The term performance generally refers to the execution speed of a program. You can sometimes increase execution speed by following certain basic rules in your source code. In some programs, it is important to examine code closely and use profilers to make sure that it is running as fast as possible. In other programs, you do not have to perform such optimization because the code is running acceptably fast as it is written. This article lists some common areas where performance can suffer and tips for improving it as well as links to additional performance topics. For more information about planning and measuring for performance, see Performance
Boxing and Unboxing

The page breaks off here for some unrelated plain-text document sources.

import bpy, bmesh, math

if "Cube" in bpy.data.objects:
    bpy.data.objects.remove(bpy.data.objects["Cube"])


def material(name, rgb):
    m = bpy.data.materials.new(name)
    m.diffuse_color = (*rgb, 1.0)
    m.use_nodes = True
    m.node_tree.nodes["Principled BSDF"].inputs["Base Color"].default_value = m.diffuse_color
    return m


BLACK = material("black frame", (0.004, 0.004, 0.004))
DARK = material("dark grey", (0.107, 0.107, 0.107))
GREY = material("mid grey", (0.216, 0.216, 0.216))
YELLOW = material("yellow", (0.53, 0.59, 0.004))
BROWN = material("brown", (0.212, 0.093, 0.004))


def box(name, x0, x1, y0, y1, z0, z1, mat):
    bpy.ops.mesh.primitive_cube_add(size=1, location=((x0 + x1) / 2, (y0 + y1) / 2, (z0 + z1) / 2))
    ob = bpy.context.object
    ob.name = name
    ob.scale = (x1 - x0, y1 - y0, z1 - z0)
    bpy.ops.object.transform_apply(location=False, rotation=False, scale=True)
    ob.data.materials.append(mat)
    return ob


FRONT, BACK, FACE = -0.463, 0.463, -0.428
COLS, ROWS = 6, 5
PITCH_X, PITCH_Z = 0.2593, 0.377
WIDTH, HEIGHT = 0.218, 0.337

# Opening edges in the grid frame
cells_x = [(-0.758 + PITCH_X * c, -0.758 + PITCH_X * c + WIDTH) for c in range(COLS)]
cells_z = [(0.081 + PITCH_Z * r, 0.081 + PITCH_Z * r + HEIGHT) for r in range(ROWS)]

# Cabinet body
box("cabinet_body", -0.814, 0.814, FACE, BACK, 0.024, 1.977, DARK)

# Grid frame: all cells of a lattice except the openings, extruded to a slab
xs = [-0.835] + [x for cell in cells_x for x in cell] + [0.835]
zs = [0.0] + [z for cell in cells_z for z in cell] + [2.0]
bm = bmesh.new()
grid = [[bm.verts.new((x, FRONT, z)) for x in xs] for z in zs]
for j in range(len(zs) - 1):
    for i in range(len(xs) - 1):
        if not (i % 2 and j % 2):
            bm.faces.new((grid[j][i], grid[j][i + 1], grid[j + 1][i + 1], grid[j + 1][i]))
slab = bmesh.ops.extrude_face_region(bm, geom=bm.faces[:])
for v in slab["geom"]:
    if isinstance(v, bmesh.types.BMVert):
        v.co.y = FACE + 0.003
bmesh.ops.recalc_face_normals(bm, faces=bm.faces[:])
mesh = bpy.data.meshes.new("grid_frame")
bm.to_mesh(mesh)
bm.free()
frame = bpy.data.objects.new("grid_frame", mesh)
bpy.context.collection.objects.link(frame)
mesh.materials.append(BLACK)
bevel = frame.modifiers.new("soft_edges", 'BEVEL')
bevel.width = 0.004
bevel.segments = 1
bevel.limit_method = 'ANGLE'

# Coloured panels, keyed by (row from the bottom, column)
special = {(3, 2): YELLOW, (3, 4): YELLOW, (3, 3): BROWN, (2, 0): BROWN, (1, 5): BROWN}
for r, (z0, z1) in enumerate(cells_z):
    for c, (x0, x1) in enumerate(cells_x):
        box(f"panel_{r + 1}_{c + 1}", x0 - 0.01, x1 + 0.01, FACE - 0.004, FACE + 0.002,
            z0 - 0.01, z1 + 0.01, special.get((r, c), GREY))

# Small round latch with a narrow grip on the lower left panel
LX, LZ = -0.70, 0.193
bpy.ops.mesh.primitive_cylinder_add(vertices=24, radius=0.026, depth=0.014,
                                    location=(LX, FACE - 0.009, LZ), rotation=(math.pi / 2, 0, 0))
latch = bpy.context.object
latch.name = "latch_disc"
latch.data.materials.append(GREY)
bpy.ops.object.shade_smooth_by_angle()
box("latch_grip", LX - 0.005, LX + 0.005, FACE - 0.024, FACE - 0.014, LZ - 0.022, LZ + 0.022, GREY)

It is best to avoid using value types in situations where they must be boxed a high number of times, for example in non-generic collections classes such as System.Collections.ArrayList. You can avoid boxing of value types by using generic collections such as System.Collections.Generic.List<T>. Boxing and unboxing are computationally expensive processes. When a value type is boxed, an entirely new object must be created. This can take up to 20 times longer than a simple reference assignment. When unboxing, the casting process can take four times as long as an assignment. For more information, see Boxing and Unboxing.
When you concatenate a large number of string variables, for example in a tight loop, use System.Text.StringBuilder instead of the C# + operator or the Visual Basic Concatenation Operators. For more information, see How to: Concatenate Multiple Strings and Concatenation Operators in Visual Basic.
Empty destructors should not be used. When a class contains a destructor, an entry is created in the Finalize queue. When the destructor is called, the garbage collector is invoked to process the queue. If the destructor is empty, this simply results in a loss of performance. For more information, see Destructors and Object Lifetime: How Objects Are Created and Destroyed.